What the task asks
List every line below containing "name".

Input material
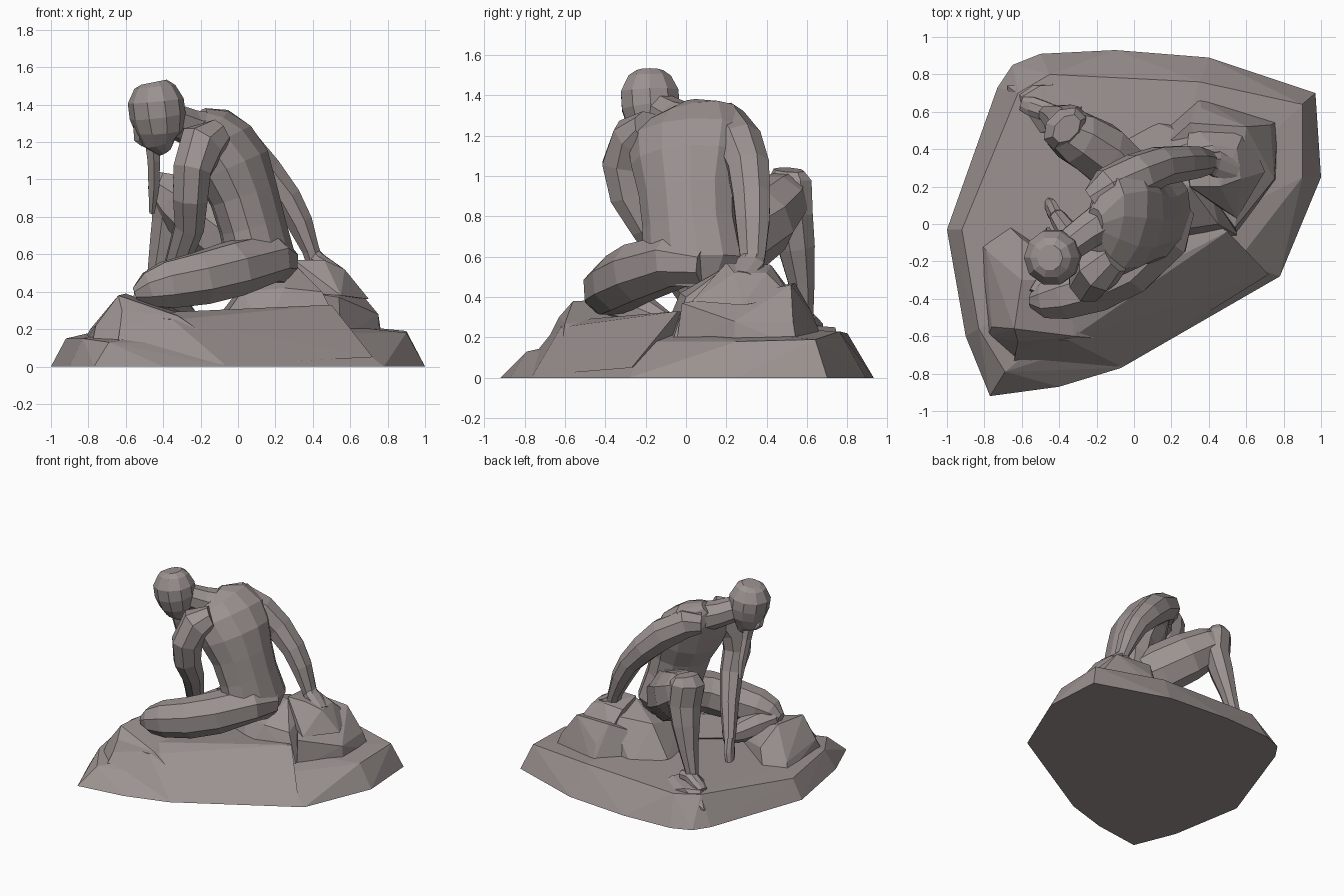
import bpy, bmesh, math
from mathutils import Vector

stone = bpy.data.materials.new("stone")
stone.diffuse_color = (0.33, 0.29, 0.28, 1)


def finish(name, bm):
    bmesh.ops.recalc_face_normals(bm, faces=bm.faces)
    me = bpy.data.meshes.new(name)
    bm.to_mesh(me)
    bm.free()
    me.materials.append(stone)
    ob = bpy.data.objects.new(name, me)
    bpy.context.collection.objects.link(ob)


def limb(name, stations, ref=(0, 1, 0), n=8):
    """Faceted tube; each station is x, y, z, radius along ref, radius across."""
    bm = bmesh.new()
    pts = [Vector(s[:3]) for s in stations]
    rings = []
    for i, s in enumerate(stations):
        t = (pts[min(i + 1, len(pts) - 1)] - pts[max(i - 1, 0)]).normalized()
        u = Vector(ref)
        u = (u - t * u.dot(t)).normalized()
        v = t.cross(u)
        rings.append([bm.verts.new(pts[i] + u * s[3] * math.cos(a) + v * s[-1] * math.sin(a))
                      for a in [2 * math.pi * (k + 0.5) / n for k in range(n)]])
    for a, b in zip(rings, rings[1:]):
        for k in range(n):
            bm.faces.new((a[k], a[(k + 1) % n], b[(k + 1) % n], b[k]))
    bm.faces.new(rings[0])
    bm.faces.new(rings[-1])
    finish(name, bm)


def rock(name, points):
    """Angular boulder wrapped round a few corner points."""
    bm = bmesh.new()
    vs = [bm.verts.new(p) for p in points]
    r = bmesh.ops.convex_hull(bm, input=vs)
    junk = {g for g in r["geom_interior"] + r["geom_unused"] if isinstance(g, bmesh.types.BMVert)}
    bmesh.ops.delete(bm, geom=list(junk), context='VERTS')
    finish(name, bm)


# ground slab
rock("rock_base", [
    (-1, -.03, 0), (-.9, -.6, 0), (-.77, -.92, 0), (-.4, -.87, 0), (-.07, -.77, 0), (.78, -.28, 0),
    (1, .25, 0), (.97, .7, 0), (.4, .89, 0), (-.1, .93, 0), (-.5, .91, 0), (-.65, .85, 0), (-.73, .73, 0),
    (-.92, -.03, .15), (-.83, -.56, .15), (-.69, -.79, .13), (-.1, -.6, .12), (.55, -.2, .18),
    (.9, .25, .18), (.9, .64, .19), (.35, .76, .23), (-.45, .8, .22), (-.62, .7, .22),
    (.1, -.15, .27)])

# long slope running down from the seat to the front edge
rock("front_slope", [
    (-.65, -.78, .08), (-.07, -.76, .01), (.72, -.27, .05), (-.62, -.62, .28), (-.35, -.62, .25),
    (-.15, -.35, .27), (.05, -.12, .28), (.5, -.04, .33), (.1, .2, .28), (-.4, -.2, .27)])

# boulders: seat, hand rest, knee rest, foot rest
rock("seat_rock", [
    (-.12, .05, .2), (.15, -.12, .2), (.55, -.06, .2), (.5, .5, .2), (.1, .55, .2), (-.12, .4, .25),
    (.02, .06, .4), (.25, -.03, .42), (.45, .0, .4), (.3, .2, .55), (.05, .35, .47), (.35, .45, .5)])
rock("hand_rock_lower", [
    (.55, -.05, .15), (.76, .24, .15), (.77, .55, .15), (.35, .68, .18), (.15, .5, .2),
    (.54, -.02, .37), (.75, .24, .28), (.73, .53, .28), (.36, .62, .33), (.6, .52, .46), (.3, .54, .47),
    (.2, .45, .42)])
rock("hand_rock_upper", [
    (.28, .2, .4), (.55, .03, .38), (.7, .28, .36), (.6, .52, .4), (.3, .54, .4),
    (.3, .2, .57), (.46, .2, .57), (.57, .24, .52), (.55, .4, .52), (.42, .42, .56), (.28, .4, .54)])
rock("knee_rock", [
    (-.83, -.1, .12), (-.78, -.6, .12), (-.64, -.72, .12), (-.1, -.62, .12), (-.15, -.35, .2), (-.7, .02, .12),
    (-.79, -.14, .2), (-.76, -.55, .22), (-.64, -.56, .38), (-.62, -.63, .3), (-.6, -.3, .39), (-.32, -.6, .27),
    (-.35, -.3, .3), (-.6, -.08, .29)])
rock("foot_rock", [
    (-.68, .74, .12), (-.62, .46, .12), (-.2, .45, .15), (-.2, .76, .15),
    (-.6, .68, .24), (-.5, .74, .25), (-.45, .5, .27), (-.3, .6, .25)])

# torso leaning forward over the knees
limb("torso", [(.12, .03, .45, .18, .13), (.12, .04, .58, .26, .18), (.075, .02, .76, .24, .175),
               (.03, .01, .92, .25, .18), (-.03, .01, 1.07, .29, .2), (-.09, .01, 1.19, .31, .175),
               (-.155, .02, 1.275, .25, .125), (-.21, 0, 1.33, .09, .06)], ref=(.12, .5, .12), n=12)
limb("neck", [(-.12, .04, 1.24, .12), (-.26, -.05, 1.28, .1), (-.38, -.14, 1.33, .09)], ref=(0, 0, 1))

# bowed head with tapering chin
limb("head", [(-.45, -.18, 1.52, .07), (-.445, -.18, 1.495, .11), (-.44, -.18, 1.42, .15),
              (-.43, -.175, 1.34, .15), (-.42, -.165, 1.26, .13), (-.42, -.155, 1.2, .09),
              (-.39, -.14, 1.15, .04)], n=10)
limb("nose", [(-.53, -.19, 1.29, .03), (-.53, -.16, 1.22, .03), (-.5, -.15, 1.19, .02)], n=5)
limb("hanging_lock", [(-.46, -.15, 1.24, .045), (-.45, -.12, 1.1, .035), (-.45, -.07, .95, .03),
                      (-.46, -.03, .82, .015)], n=5)

# supporting arm reaching back to the rock
limb("back_arm", [(-.22, .12, 1.26, .08), (-.13, .18, 1.26, .13, .11), (.02, .26, 1.16, .125, .12),
                  (.14, .31, 1.04, .11, .105), (.26, .325, .9, .1, .085), (.33, .33, .77, .09, .075),
                  (.39, .33, .62, .07, .05), (.41, .33, .56, .06, .05)])
limb("back_hand", [(.39, .33, .6, .05), (.44, .32, .565, .075, .04), (.55, .28, .51, .055, .02)])

# hanging arm reaching down to the ground
limb("front_arm", [(-.1, -.18, 1.24, .09), (-.19, -.24, 1.19, .13), (-.245, -.29, 1.05, .11, .135),
                   (-.255, -.275, .9, .1, .11), (-.26, -.2, .75, .085), (-.32, -.09, .57, .07),
                   (-.41, .04, .34, .045)], ref=(1, 0, 0))
limb("front_hand", [(-.41, .04, .36, .04), (-.44, .08, .26, .055, .03), (-.46, .11, .2, .035, .02)])

# folded leg lying on the rock
limb("folded_thigh", [(.24, .1, .56, .1), (.15, -.05, .58, .14, .17), (-.03, -.24, .52, .155),
                      (-.2, -.33, .47, .15), (-.38, -.385, .435, .135), (-.48, -.41, .41, .1),
                      (-.55, -.41, .385, .04)], ref=(0, 0, 1))
limb("folded_shin", [(-.5, -.4, .38, .08), (-.42, -.3, .35, .1), (-.34, -.19, .31, .085),
                     (-.27, -.1, .28, .05)], ref=(0, 0, 1))

# raised leg with foot on the ground
limb("raised_thigh", [(.1, .1, .58, .17), (-.03, .25, .68, .2, .16), (-.18, .39, .785, .185, .165),
                      (-.31, .465, .88, .15, .15), (-.4, .51, .95, .09, .11)], ref=(0, 0, 1))
limb("raised_shin", [(-.36, .51, 1.03, .09, .06), (-.37, .51, .97, .13, .1), (-.35, .52, .8, .125, .1),
                     (-.38, .545, .65, .105, .09), (-.42, .57, .48, .075, .065), (-.46, .585, .32, .05),
                     (-.47, .59, .22, .05)], ref=(1, 1, 0))
limb("foot", [(-.38, .58, .27, .04), (-.47, .6, .28, .055, .05), (-.55, .63, .25, .055, .035),
              (-.6, .645, .23, .04, .015)])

Solution to the problem
def finish(name, bm):
    me = bpy.data.meshes.new(name)
    ob = bpy.data.objects.new(name, me)
def limb(name, stations, ref=(0, 1, 0), n=8):
    finish(name, bm)
def rock(name, points):
    finish(name, bm)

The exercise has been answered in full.